Ludii Programming Cheat Sheet

This page provides a cheat sheet of methods in Ludii that programmatic users (such as AI developers) are likely to require. On this page, we assume that you will at least have access to a context object of the type Context. Such an object is typically passed around as a wrapper around the “current game state”, or can be instantiated by yourself as described on the Running Trials page.

By convention, we describe methods that should be called on Context objects as context.method(), methods that should be called on Game objects as game.method(), methods that should be called on State objects as state.method(), and methods that should be called on Trial objects as trial.method(). Note that references to Game, State, or Trial objects can always be obtained through Context objects.

Game methods

game.start(final Context context)
Resets given Context object and starts it (applying any start rules to generate an initial game state).
game.moves(final Context context).moves()

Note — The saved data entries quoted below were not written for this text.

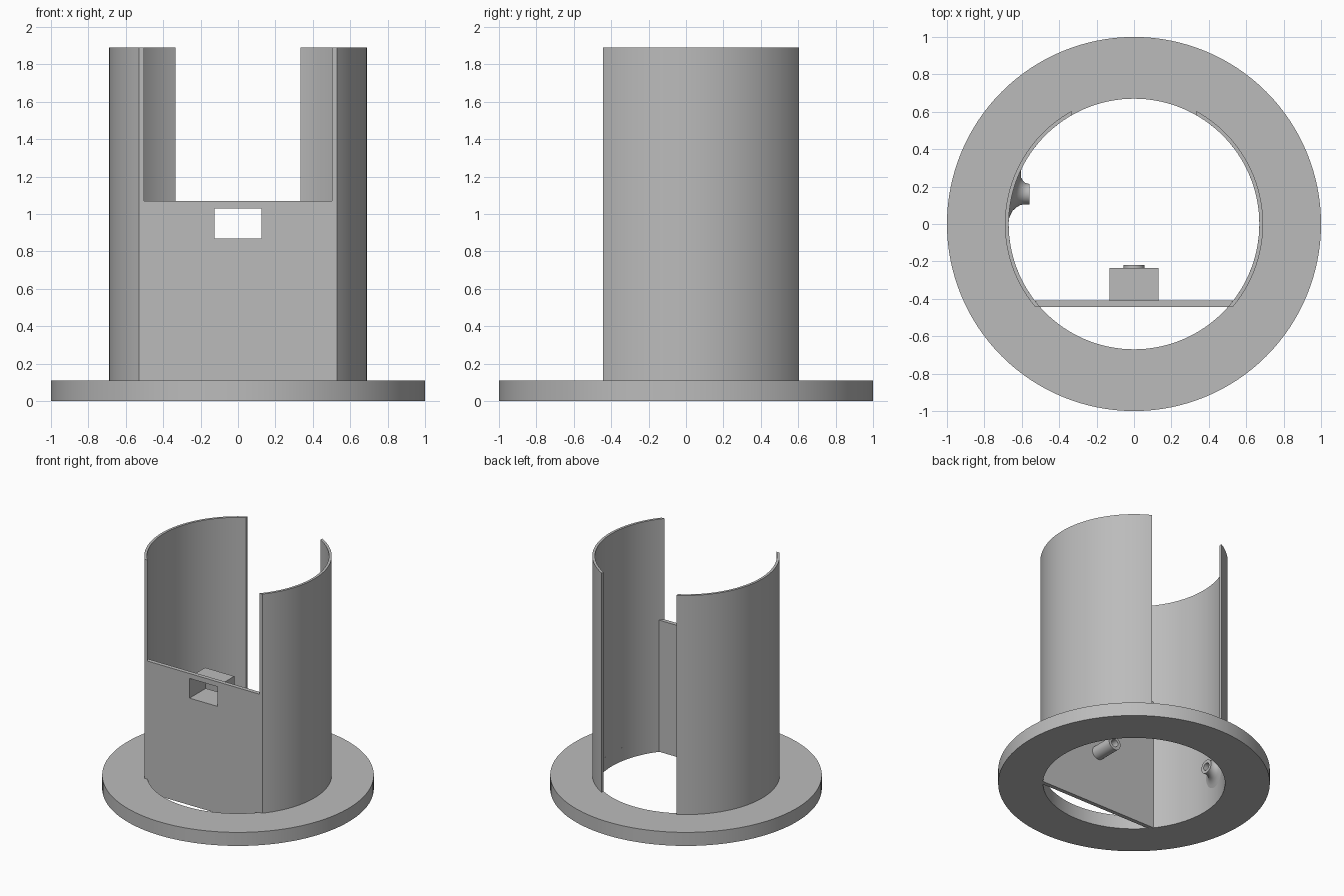
import bpy, bmesh, math

if "Cube" in bpy.data.objects:
    bpy.data.objects.remove(bpy.data.objects["Cube"])

# One plain grey for the whole model
grey = bpy.data.materials.new("light_grey")
grey.use_nodes = True
colour = (0.5, 0.5, 0.5, 1)
grey.diffuse_color = colour
grey.node_tree.nodes["Principled BSDF"].inputs["Base Color"].default_value = colour

R_IN, R_OUT = 0.67, 0.69      # wall radii
BASE_H, WALL_TOP = 0.11, 1.89
FRONT_Y, SLOT_X = -0.443, 0.335


def finish(name, bm, smooth=True):
    bmesh.ops.recalc_face_normals(bm, faces=bm.faces)
    mesh = bpy.data.meshes.new(name)
    bm.to_mesh(mesh)
    bm.free()
    mesh.materials.append(grey)
    obj = bpy.data.objects.new(name, mesh)
    bpy.context.collection.objects.link(obj)
    bpy.ops.object.select_all(action="DESELECT")
    obj.select_set(True)
    bpy.context.view_layer.objects.active = obj
    if smooth:
        bpy.ops.object.shade_smooth_by_angle(angle=math.radians(30))
    return obj


def bridge(bm, a, b):
    for i in range(len(a)):
        j = (i + 1) % len(a)
        bm.faces.new((a[i], a[j], b[j], b[i]))


def prism(name, outline, z0, z1, smooth=False):
    bm = bmesh.new()
    low, high = ([bm.verts.new((x, y, z)) for x, y in outline] for z in (z0, z1))
    bridge(bm, low, high)
    bm.faces.new(low)
    bm.faces.new(high)
    return finish(name, bm, smooth)


def box_outline(x, y0, y1):
    return [(-x, y0), (x, y0), (x, y1), (-x, y1)]


def loft(name, rings, closed=False, cap_end=False):
    bm = bmesh.new()
    loops = [[bm.verts.new(p) for p in ring] for ring in rings]
    for a, b in zip(loops, loops[1:]):
        bridge(bm, a, b)
    if closed:
        bridge(bm, loops[-1], loops[0])
    if cap_end:
        bm.faces.new(loops[-1])
    return finish(name, bm)


def circle(n):
    return [(math.cos(2 * math.pi * i / n), math.sin(2 * math.pi * i / n)) for i in range(n)]


# Flat base ring
base_profile = [(R_IN, 0), (1, 0), (1, BASE_H), (R_IN, BASE_H)]
loft("base_ring", [[(r * c, r * s, z) for c, s in circle(128)] for r, z in base_profile], closed=True)


# Two curved walls, trimmed flush at the front and at the rear slot
def wall(name, side):
    def arc(r, steps=48):
        a0, a1 = math.asin(FRONT_Y / r), math.acos(SLOT_X / r)
        angles = [a0 + (a1 - a0) * i / steps for i in range(steps + 1)]
        return [(side * r * math.cos(a), r * math.sin(a)) for a in angles]
    bm = bmesh.new()
    inner, outer = arc(R_IN), arc(R_OUT)
    rows = [[bm.verts.new((x, y, z)) for x, y in pts]
            for pts, z in ((inner, BASE_H), (outer, BASE_H), (outer, WALL_TOP), (inner, WALL_TOP))]
    for k in range(4):
        a, b = rows[k], rows[(k + 1) % 4]
        for i in range(len(a) - 1):
            bm.faces.new((a[i], a[i + 1], b[i + 1], b[i]))
    for end in (0, -1):
        bm.faces.new([row[end] for row in rows])
    finish(name, bm)


wall("left_wall", 1)
wall("right_wall", -1)

# Front panel reaching down through the base, and the port sleeve behind it
BACK_Y = -0.41
panel_x = [math.sqrt(R_IN ** 2 - y ** 2) for y in (FRONT_Y, BACK_Y)]
panel = prism("front_panel", [(-panel_x[0], FRONT_Y), (panel_x[0], FRONT_Y),
                              (panel_x[1], BACK_Y), (-panel_x[1], BACK_Y)], 0.001, 1.07)
sleeve = prism("port_sleeve", box_outline(0.131, BACK_Y, -0.235), 0.863, 1.037)

# Cut the rectangular port through both
cutter = prism("port_cutter", box_outline(0.125, -0.6, -0.1), 0.87, 1.03)
cutter.hide_render = True
for obj in (panel, sleeve):
    mod = obj.modifiers.new("port", "BOOLEAN")
    mod.operation, mod.solver, mod.object = "DIFFERENCE", "EXACT", cutter
    bpy.context.view_layer.objects.active = obj
    bpy.ops.object.modifier_apply(modifier=mod.name)
bpy.data.objects.remove(cutter)

# Hollow screw post on the back of the panel
post = [(0.055, BACK_Y), (0.055, -0.22), (0.03, -0.22), (0.03, -0.4)]
loft("panel_post", [[(r * c, y, 0.44 + r * s) for c, s in circle(32)] for r, y in post], cap_end=True)

# Hollow post on the right wall, flaring out where it meets the curve
PY, PZ, TIP = 0.16, 0.28, -0.56
flare = [(0.14, -0.002), (0.115, 0.006), (0.09, 0.017), (0.073, 0.033), (0.06, 0.052), (0.055, 0.07)]
rings = [[(h - math.sqrt(R_IN ** 2 - (PY + r * c) ** 2), PY + r * c, PZ + r * s)
          for c, s in circle(32)] for r, h in flare]
rings += [[(x, PY + r * c, PZ + r * s) for c, s in circle(32)]
          for r, x in ((0.055, TIP), (0.03, TIP), (0.03, -0.64))]
loft("wall_post", rings, cap_end=True)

Returns the list of legal moves for the current game state in the given Context object.

  • Will have to compute them on first call, but will immediately return the list on subsequent calls (until a move is applied to modify the game state, after which it will be necessary to re-compute).
  • Warning: do not modify the returned list! Copy it first.
game.apply(final Context context, final Move move)
Applies the given move to the current game state, causing a transition into a new state.
Returns the number of players for this game.

Context methods

Returns a reference to a Game object.

  • The Game object encapsulates the rules of a game, i.e. how a game is played (and with what equipment). For example, this may represent “the game of Chess,” as opposed to “this particular game of Chess played by Eric and Matthew.”
  • A single reference can safely be used across many trials running in parallel.

Returns a reference to a Trial object.

  • Wrapper around the history of moves that have been played so far, from initial till current game state.

Returns a reference to a State object.

  • Represents the current game state.
new Context(final Context other)

Returns a deep copy of the given other object.

  • Copy will have a different internal state for Random Number Generation, so any future stochastic events may play out differently for the copy than the original.
new TempContext(final Context other)

Returns a copy of the given other object for temporary use.

  • Modifications to the copy will not leak back into the original.
  • Modifications to the original can leak back into previously instantiated TempContext objects, or even corrupt them.
  • Can be more efficient than proper Context copies, when only temporarily required and discarded after use (before any new moves are applied to the original). int who)

Returns whether the given player is still active.

  • Did not already win or lose or tie or otherwise stop playing.

Trial methods

Returns whether or not the trial is over (i.e., a terminal game state reached with no active players).

Returns an array of rankings, with one value per player.

  • First valid index is 1, for the first player.
  • A rank value of 1.0 is the best possible value, and a rank value of K is the worst possible value (for a game with K players).
  • Entries for players that are still active are always 0.0.
Returns an iterator that allows iteration through all the moves that have been applied, in reverse order.
trial.getMove(final int idx)

Returns the move at the given index.

  • If all the last X moves are required, using the reverse move iterator can be significantly more efficient.
The number of moves that have been played (excluding moves applied by game’s start rules to generate initial game state).
Total number of moves applied (including moves applied by game’s start rules to generate initial game state).
The number of moves applied by the game’s start rules to generate initial game state.

State methods

Returns the current player to move (only correct for alternating-move games).
state.playerToAgent(final int playerIdx)

For a given player index (corresponding to a “colour”), returns the index of the “agent” (human or AI) who is currently in control of that player index.

  • Usually just returns playerIdx again, but can be different in game states where players have swapped colours during gameplay (commonly used in games such as Hex).
Returns an object of type Owned, which is a data structure that stores which positions are occupied by any pieces for any player.
Returns a (Zobrist) hash code for the state that only accounts for a limited number of state variables (intuitively: only for elements that can be visibly seen on the board, i.e. which pieces are where).
Returns a (Zobrist) hash code for the state that accounts for (almost) all possibly-relevant state variables.